Saved data entries
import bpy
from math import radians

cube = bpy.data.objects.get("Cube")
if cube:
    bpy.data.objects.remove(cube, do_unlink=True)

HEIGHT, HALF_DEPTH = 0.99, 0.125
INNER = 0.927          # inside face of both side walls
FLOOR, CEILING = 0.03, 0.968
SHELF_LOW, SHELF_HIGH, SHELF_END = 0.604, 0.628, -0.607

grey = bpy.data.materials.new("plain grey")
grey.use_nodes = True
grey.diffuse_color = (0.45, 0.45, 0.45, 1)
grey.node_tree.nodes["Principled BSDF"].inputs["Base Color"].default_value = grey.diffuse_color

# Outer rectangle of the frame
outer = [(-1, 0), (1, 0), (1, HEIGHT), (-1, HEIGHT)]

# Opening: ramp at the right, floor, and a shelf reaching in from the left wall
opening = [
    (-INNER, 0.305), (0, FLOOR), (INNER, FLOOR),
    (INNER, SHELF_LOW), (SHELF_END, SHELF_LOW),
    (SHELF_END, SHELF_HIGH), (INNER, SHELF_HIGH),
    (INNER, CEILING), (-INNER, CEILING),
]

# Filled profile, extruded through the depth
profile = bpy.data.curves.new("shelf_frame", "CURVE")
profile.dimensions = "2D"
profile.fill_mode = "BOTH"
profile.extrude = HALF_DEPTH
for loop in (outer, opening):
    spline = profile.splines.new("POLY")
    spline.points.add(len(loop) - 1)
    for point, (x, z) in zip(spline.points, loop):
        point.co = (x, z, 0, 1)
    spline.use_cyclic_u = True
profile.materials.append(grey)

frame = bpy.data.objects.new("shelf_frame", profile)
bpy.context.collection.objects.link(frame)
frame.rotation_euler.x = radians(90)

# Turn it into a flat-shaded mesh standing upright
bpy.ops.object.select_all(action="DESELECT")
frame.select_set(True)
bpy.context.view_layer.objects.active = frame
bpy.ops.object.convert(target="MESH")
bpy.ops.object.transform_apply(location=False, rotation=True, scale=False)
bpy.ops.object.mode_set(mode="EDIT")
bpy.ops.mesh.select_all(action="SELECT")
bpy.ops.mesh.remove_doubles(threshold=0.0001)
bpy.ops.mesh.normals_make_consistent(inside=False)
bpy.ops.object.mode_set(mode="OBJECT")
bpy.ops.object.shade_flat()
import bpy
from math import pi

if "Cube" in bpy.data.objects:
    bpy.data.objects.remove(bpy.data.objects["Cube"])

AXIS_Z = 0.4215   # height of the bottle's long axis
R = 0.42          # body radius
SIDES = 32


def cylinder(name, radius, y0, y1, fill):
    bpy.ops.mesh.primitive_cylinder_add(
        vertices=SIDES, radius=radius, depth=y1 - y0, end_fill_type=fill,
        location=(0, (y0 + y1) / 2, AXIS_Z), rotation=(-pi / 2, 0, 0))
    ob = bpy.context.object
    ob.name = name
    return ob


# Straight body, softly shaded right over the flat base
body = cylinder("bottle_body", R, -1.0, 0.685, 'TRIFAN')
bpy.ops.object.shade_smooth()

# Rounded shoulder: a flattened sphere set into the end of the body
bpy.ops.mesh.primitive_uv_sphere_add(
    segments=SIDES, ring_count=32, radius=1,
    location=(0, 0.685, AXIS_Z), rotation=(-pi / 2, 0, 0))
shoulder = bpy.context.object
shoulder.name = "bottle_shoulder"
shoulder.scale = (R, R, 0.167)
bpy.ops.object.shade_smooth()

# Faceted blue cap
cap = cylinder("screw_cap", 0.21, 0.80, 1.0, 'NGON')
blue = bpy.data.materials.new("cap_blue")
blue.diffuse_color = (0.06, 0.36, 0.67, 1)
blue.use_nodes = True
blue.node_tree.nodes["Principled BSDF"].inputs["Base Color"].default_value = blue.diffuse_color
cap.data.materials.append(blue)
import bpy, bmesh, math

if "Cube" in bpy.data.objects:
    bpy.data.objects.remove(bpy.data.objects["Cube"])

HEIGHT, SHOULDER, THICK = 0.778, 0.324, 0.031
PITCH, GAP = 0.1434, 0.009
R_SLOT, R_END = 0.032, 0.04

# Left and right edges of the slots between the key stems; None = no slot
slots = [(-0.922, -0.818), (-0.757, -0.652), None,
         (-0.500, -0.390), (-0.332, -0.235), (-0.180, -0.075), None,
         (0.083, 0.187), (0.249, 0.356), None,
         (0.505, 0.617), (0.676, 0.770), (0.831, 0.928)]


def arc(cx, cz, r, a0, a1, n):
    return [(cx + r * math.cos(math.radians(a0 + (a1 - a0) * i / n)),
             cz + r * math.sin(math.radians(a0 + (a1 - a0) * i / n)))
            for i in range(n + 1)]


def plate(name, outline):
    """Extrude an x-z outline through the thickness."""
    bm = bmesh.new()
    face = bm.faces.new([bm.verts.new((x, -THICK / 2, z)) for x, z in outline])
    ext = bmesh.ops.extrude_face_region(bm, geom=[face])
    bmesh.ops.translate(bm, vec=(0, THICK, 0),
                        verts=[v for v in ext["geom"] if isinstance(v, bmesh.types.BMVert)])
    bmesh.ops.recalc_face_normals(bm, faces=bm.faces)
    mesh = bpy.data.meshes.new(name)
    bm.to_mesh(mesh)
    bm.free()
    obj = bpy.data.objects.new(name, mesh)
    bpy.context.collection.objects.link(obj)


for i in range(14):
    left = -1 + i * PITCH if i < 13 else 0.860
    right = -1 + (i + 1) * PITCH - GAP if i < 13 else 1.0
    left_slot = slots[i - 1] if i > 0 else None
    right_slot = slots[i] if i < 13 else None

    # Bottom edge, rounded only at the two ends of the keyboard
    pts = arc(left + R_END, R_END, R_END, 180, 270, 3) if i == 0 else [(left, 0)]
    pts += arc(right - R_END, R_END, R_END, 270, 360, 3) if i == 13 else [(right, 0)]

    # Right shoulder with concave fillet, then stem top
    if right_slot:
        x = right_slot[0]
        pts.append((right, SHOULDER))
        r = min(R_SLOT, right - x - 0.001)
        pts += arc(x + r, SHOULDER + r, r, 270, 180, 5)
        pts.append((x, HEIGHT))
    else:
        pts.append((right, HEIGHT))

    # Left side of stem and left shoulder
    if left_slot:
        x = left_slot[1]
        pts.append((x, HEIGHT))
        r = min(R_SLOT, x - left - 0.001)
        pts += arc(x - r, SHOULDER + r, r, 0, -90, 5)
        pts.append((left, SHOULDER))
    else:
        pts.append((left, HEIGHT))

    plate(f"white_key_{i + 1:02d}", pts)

* EXERCISE
Output all entries again exactly; no line may be altered.

* RESULT OF THIS TASK
import bpy
from math import radians

cube = bpy.data.objects.get("Cube")
if cube:
    bpy.data.objects.remove(cube, do_unlink=True)

HEIGHT, HALF_DEPTH = 0.99, 0.125
INNER = 0.927          # inside face of both side walls
FLOOR, CEILING = 0.03, 0.968
SHELF_LOW, SHELF_HIGH, SHELF_END = 0.604, 0.628, -0.607

grey = bpy.data.materials.new("plain grey")
grey.use_nodes = True
grey.diffuse_color = (0.45, 0.45, 0.45, 1)
grey.node_tree.nodes["Principled BSDF"].inputs["Base Color"].default_value = grey.diffuse_color

# Outer rectangle of the frame
outer = [(-1, 0), (1, 0), (1, HEIGHT), (-1, HEIGHT)]

# Opening: ramp at the right, floor, and a shelf reaching in from the left wall
opening = [
    (-INNER, 0.305), (0, FLOOR), (INNER, FLOOR),
    (INNER, SHELF_LOW), (SHELF_END, SHELF_LOW),
    (SHELF_END, SHELF_HIGH), (INNER, SHELF_HIGH),
    (INNER, CEILING), (-INNER, CEILING),
]

# Filled profile, extruded through the depth
profile = bpy.data.curves.new("shelf_frame", "CURVE")
profile.dimensions = "2D"
profile.fill_mode = "BOTH"
profile.extrude = HALF_DEPTH
for loop in (outer, opening):
    spline = profile.splines.new("POLY")
    spline.points.add(len(loop) - 1)
    for point, (x, z) in zip(spline.points, loop):
        point.co = (x, z, 0, 1)
    spline.use_cyclic_u = True
profile.materials.append(grey)

frame = bpy.data.objects.new("shelf_frame", profile)
bpy.context.collection.objects.link(frame)
frame.rotation_euler.x = radians(90)

# Turn it into a flat-shaded mesh standing upright
bpy.ops.object.select_all(action="DESELECT")
frame.select_set(True)
bpy.context.view_layer.objects.active = frame
bpy.ops.object.convert(target="MESH")
bpy.ops.object.transform_apply(location=False, rotation=True, scale=False)
bpy.ops.object.mode_set(mode="EDIT")
bpy.ops.mesh.select_all(action="SELECT")
bpy.ops.mesh.remove_doubles(threshold=0.0001)
bpy.ops.mesh.normals_make_consistent(inside=False)
bpy.ops.object.mode_set(mode="OBJECT")
bpy.ops.object.shade_flat()
import bpy
from math import pi

if "Cube" in bpy.data.objects:
    bpy.data.objects.remove(bpy.data.objects["Cube"])

AXIS_Z = 0.4215   # height of the bottle's long axis
R = 0.42          # body radius
SIDES = 32


def cylinder(name, radius, y0, y1, fill):
    bpy.ops.mesh.primitive_cylinder_add(
        vertices=SIDES, radius=radius, depth=y1 - y0, end_fill_type=fill,
        location=(0, (y0 + y1) / 2, AXIS_Z), rotation=(-pi / 2, 0, 0))
    ob = bpy.context.object
    ob.name = name
    return ob


# Straight body, softly shaded right over the flat base
body = cylinder("bottle_body", R, -1.0, 0.685, 'TRIFAN')
bpy.ops.object.shade_smooth()

# Rounded shoulder: a flattened sphere set into the end of the body
bpy.ops.mesh.primitive_uv_sphere_add(
    segments=SIDES, ring_count=32, radius=1,
    location=(0, 0.685, AXIS_Z), rotation=(-pi / 2, 0, 0))
shoulder = bpy.context.object
shoulder.name = "bottle_shoulder"
shoulder.scale = (R, R, 0.167)
bpy.ops.object.shade_smooth()

# Faceted blue cap
cap = cylinder("screw_cap", 0.21, 0.80, 1.0, 'NGON')
blue = bpy.data.materials.new("cap_blue")
blue.diffuse_color = (0.06, 0.36, 0.67, 1)
blue.use_nodes = True
blue.node_tree.nodes["Principled BSDF"].inputs["Base Color"].default_value = blue.diffuse_color
cap.data.materials.append(blue)
import bpy, bmesh, math

if "Cube" in bpy.data.objects:
    bpy.data.objects.remove(bpy.data.objects["Cube"])

HEIGHT, SHOULDER, THICK = 0.778, 0.324, 0.031
PITCH, GAP = 0.1434, 0.009
R_SLOT, R_END = 0.032, 0.04

# Left and right edges of the slots between the key stems; None = no slot
slots = [(-0.922, -0.818), (-0.757, -0.652), None,
         (-0.500, -0.390), (-0.332, -0.235), (-0.180, -0.075), None,
         (0.083, 0.187), (0.249, 0.356), None,
         (0.505, 0.617), (0.676, 0.770), (0.831, 0.928)]


def arc(cx, cz, r, a0, a1, n):
    return [(cx + r * math.cos(math.radians(a0 + (a1 - a0) * i / n)),
             cz + r * math.sin(math.radians(a0 + (a1 - a0) * i / n)))
            for i in range(n + 1)]


def plate(name, outline):
    """Extrude an x-z outline through the thickness."""
    bm = bmesh.new()
    face = bm.faces.new([bm.verts.new((x, -THICK / 2, z)) for x, z in outline])
    ext = bmesh.ops.extrude_face_region(bm, geom=[face])
    bmesh.ops.translate(bm, vec=(0, THICK, 0),
                        verts=[v for v in ext["geom"] if isinstance(v, bmesh.types.BMVert)])
    bmesh.ops.recalc_face_normals(bm, faces=bm.faces)
    mesh = bpy.data.meshes.new(name)
    bm.to_mesh(mesh)
    bm.free()
    obj = bpy.data.objects.new(name, mesh)
    bpy.context.collection.objects.link(obj)


for i in range(14):
    left = -1 + i * PITCH if i < 13 else 0.860
    right = -1 + (i + 1) * PITCH - GAP if i < 13 else 1.0
    left_slot = slots[i - 1] if i > 0 else None
    right_slot = slots[i] if i < 13 else None

    # Bottom edge, rounded only at the two ends of the keyboard
    pts = arc(left + R_END, R_END, R_END, 180, 270, 3) if i == 0 else [(left, 0)]
    pts += arc(right - R_END, R_END, R_END, 270, 360, 3) if i == 13 else [(right, 0)]

    # Right shoulder with concave fillet, then stem top
    if right_slot:
        x = right_slot[0]
        pts.append((right, SHOULDER))
        r = min(R_SLOT, right - x - 0.001)
        pts += arc(x + r, SHOULDER + r, r, 270, 180, 5)
        pts.append((x, HEIGHT))
    else:
        pts.append((right, HEIGHT))

    # Left side of stem and left shoulder
    if left_slot:
        x = left_slot[1]
        pts.append((x, HEIGHT))
        r = min(R_SLOT, x - left - 0.001)
        pts += arc(x - r, SHOULDER + r, r, 0, -90, 5)
        pts.append((left, SHOULDER))
    else:
        pts.append((left, HEIGHT))

    plate(f"white_key_{i + 1:02d}", pts)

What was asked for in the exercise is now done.